=== Aim of the exercise ===
Every line containing the word "part" is to be copied from the data below.

=== Stored data ===
--*--
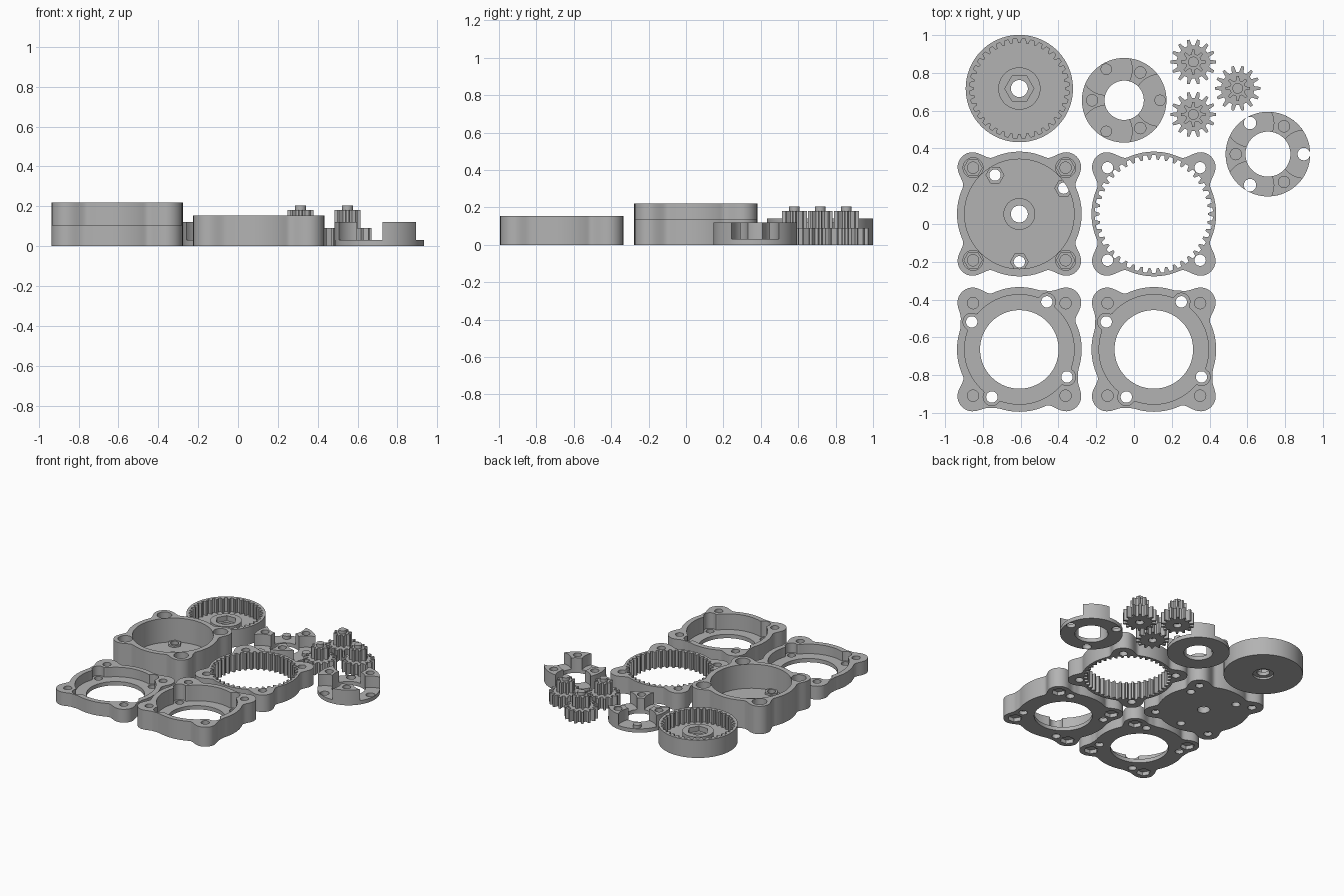
import bpy, bmesh, math
from math import sin, cos, pi, radians, hypot, atan2, sqrt, acos
from mathutils import Matrix

cube = bpy.data.objects.get("Cube")
if cube:
    bpy.data.objects.remove(cube)

GREY = (0.45, 0.45, 0.45, 1)
grey = bpy.data.materials.new("plain grey")
grey.use_nodes = True
grey.diffuse_color = GREY
grey.node_tree.nodes["Principled BSDF"].inputs["Base Color"].default_value = GREY


# 2D outlines
def polar(r, a):
    return (r * cos(a), r * sin(a))


def circle(r, at=(0, 0), n=40):
    return [(at[0] + r * cos(2 * pi * i / n), at[1] + r * sin(2 * pi * i / n)) for i in range(n)]


def hexagon(r, at=(0, 0)):
    return circle(r, at, 6)


def gear(teeth, root, tip):
    step = 2 * pi / teeth
    shape = ((-0.30, root), (-0.13, tip), (0.13, tip), (0.30, root))
    return [polar(r, (i + f) * step) for i in range(teeth) for f, r in shape]


def blob(r, discs, smooth=0, n=240):
    """Circle of radius r merged with discs (x, y, radius), softened at the necks."""
    radii = []
    for i in range(n):
        a, best = 2 * pi * i / n, r
        for x, y, d in discs:
            along, off = x * cos(a) + y * sin(a), y * cos(a) - x * sin(a)
            if along > 0 and abs(off) < d:
                best = max(best, along + sqrt(d * d - off * off))
        radii.append(best)
    for _ in range(smooth):
        radii = [(radii[i - 1] + radii[i] + radii[(i + 1) % n]) / 3 for i in range(n)]
    return [polar(q, 2 * pi * i / n) for i, q in enumerate(radii)]


# A part is a stack of flat slabs: (z0, z1, outer outline, hole outlines)
def part(name, at, slabs):
    whole = bmesh.new()
    for z0, z1, outer, holes in slabs:
        curve = bpy.data.curves.new("slab", "CURVE")
        curve.dimensions = "2D"
        curve.fill_mode = "BOTH"
        curve.extrude = (z1 - z0) / 2
        for loop in [outer] + holes:
            spline = curve.splines.new("POLY")
            spline.points.add(len(loop) - 1)
            for p, (x, y) in zip(spline.points, loop):
                p.co = (x, y, 0, 1)
            spline.use_cyclic_u = True
        holder = bpy.data.objects.new("slab", curve)
        mesh = bpy.data.meshes.new_from_object(holder)
        bm = bmesh.new()
        bm.from_mesh(mesh)
        bmesh.ops.remove_doubles(bm, verts=bm.verts, dist=0.00005)
        bmesh.ops.recalc_face_normals(bm, faces=bm.faces)
        bm.transform(Matrix.Translation((0, 0, (z0 + z1) / 2)))
        bm.to_mesh(mesh)
        bm.free()
        whole.from_mesh(mesh)
        bpy.data.objects.remove(holder)
        bpy.data.curves.remove(curve)
        bpy.data.meshes.remove(mesh)
    data = bpy.data.meshes.new(name)
    whole.to_mesh(data)
    whole.free()
    data.materials.clear()
    data.materials.append(grey)
    ob = bpy.data.objects.new(name, data)
    ob.location = (at[0], at[1], 0)
    bpy.context.collection.objects.link(ob)
    bpy.ops.object.select_all(action="DESELECT")
    ob.select_set(True)
    bpy.context.view_layer.objects.active = ob
    bpy.ops.object.shade_smooth_by_angle(angle=radians(30))


FLOOR, HOLE = 0.03, 0.03
corners = [(x, y) for x in (-0.245, 0.245) for y in (-0.245, 0.245)]
lobes = [(x, y, 0.085) for x, y in corners]
body = blob(0.33, lobes, smooth=5)


def at_corners(shape, r):
    return [shape(r, c) for c in corners]


# Motor housing: deep cup with bolt lobes and raised seats on the floor
seats = [(-0.129, 0.206), (0.235, 0.137), (0, -0.253)]
bore = circle(0.29, n=96)
floor_holes = [circle(0.045)] + [circle(HOLE, s) for s in seats]
part("motor_housing", (-0.607, 0.053), [
    (0, FLOOR, body, floor_holes + at_corners(circle, HOLE)),
    (FLOOR, 0.05, body, [bore]),
    (0.05, 0.10, body, [bore] + at_corners(circle, HOLE)),
    (0.10, 0.12, body, [bore] + at_corners(hexagon, 0.048)),
    (0.12, 0.22, body, [bore] + at_corners(circle, 0.053)),
    (FLOOR, 0.05, circle(0.084), [circle(0.045)]),
] + [(FLOOR, 0.045, hexagon(0.05, s), [circle(HOLE, s)]) for s in seats])

# Ring gear housing: open frame with internal teeth
part("ring_gear_housing", (0.105, 0.053), [
    (0, 0.134, body, [gear(42, 0.313, 0.288)] + at_corners(circle, HOLE)),
])

# Two end plates: stepped bore with screw pockets breaking into the wall
screws = [polar(0.291, radians(a)) for a in (60, 150, 240, 330)]
plate = blob(0.33, lobes + [(x, y, 0.06) for x, y in screws], smooth=4)
pocketed = blob(0.29, [(x, y, 0.046) for x, y in screws])
for name, x, top in (("low_end_plate", -0.607, 0.105), ("tall_end_plate", 0.105, 0.154)):
    part(name, (x, -0.664), [
        (0, FLOOR, plate, [circle(0.208, n=72)] + [circle(HOLE, s) for s in screws]
         + at_corners(hexagon, 0.052)),
        (FLOOR, 0.04, plate, [pocketed]),
        (0.04, top, plate, [pocketed] + at_corners(circle, HOLE)),
    ])

# Output cup: internal teeth around a hub with a nut recess
rim = circle(0.284, n=96)
part("output_cup", (-0.607, 0.717), [
    (0, 0.015, rim, [circle(0.075)]),
    (0.015, FLOOR, rim, [circle(0.045)]),
    (FLOOR, 0.14, rim, [gear(36, 0.264, 0.241)]),
    (FLOOR, 0.045, circle(0.112), [circle(0.045)]),
    (0.045, 0.085, circle(0.112), [hexagon(0.077)]),
])

# Stepped planet gears with a top pin and a blind hole below
for i, spot in enumerate([(0.314, 0.858), (0.549, 0.718), (0.314, 0.58)]):
    big = gear(14, 0.088, 0.12)
    part(f"planet_gear_{i + 1}", spot, [
        (0, FLOOR, big, [circle(HOLE)]),
        (FLOOR, 0.09, big, []),
        (0.09, 0.18, gear(8, 0.042, 0.066), []),
        (0.18, 0.205, circle(0.028), []),
    ])


# Planet carriers: ring base with three spacer blocks curved around the planets
def block(middle, inner, outer, clearance, orbit=0.19):
    def half(r):
        return pi / 3 - acos((orbit ** 2 + r * r - clearance ** 2) / (2 * orbit * r))
    n = 10
    side = [inner + (outer - inner) * i / n for i in range(n + 1)]
    w_in, w_out = half(inner), half(outer)
    pts = [(r, half(r)) for r in side]
    pts += [(outer, w_out * (1 - 2 * i / n)) for i in range(1, n)]
    pts += [(r, -half(r)) for r in reversed(side)]
    pts += [(inner, w_in * (2 * i / n - 1)) for i in range(1, n)]
    return [polar(r, middle + a) for r, a in pts]


def carrier(name, at, inner, clearance, pegs):
    planets = [polar(0.19, radians(a)) for a in (0, 120, 240)]
    through = [] if pegs else [circle(0.033, p) for p in planets]
    slabs = [(0, FLOOR, circle(0.224, n=80), [circle(inner, n=60)] + through)]
    for a in (60, 180, 300):
        a = radians(a)
        slabs.append((FLOOR, 0.12, block(a, inner, 0.224, clearance),
                      [circle(HOLE, polar(0.17, a))]))
    if pegs:
        slabs += [(FLOOR, 0.055, circle(HOLE, p), []) for p in planets]
    part(name, at, slabs)


carrier("pegged_carrier", (-0.052, 0.655), 0.104, 0.137, True)
carrier("open_carrier", (0.709, 0.37), 0.119, 0.126, False)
--*--
=== Reply to the task ===
# A part is a stack of flat slabs: (z0, z1, outer outline, hole outlines)
def part(name, at, slabs):
part("motor_housing", (-0.607, 0.053), [
part("ring_gear_housing", (0.105, 0.053), [
    part(name, (x, -0.664), [
part("output_cup", (-0.607, 0.717), [
    part(f"planet_gear_{i + 1}", spot, [
    part(name, at, slabs)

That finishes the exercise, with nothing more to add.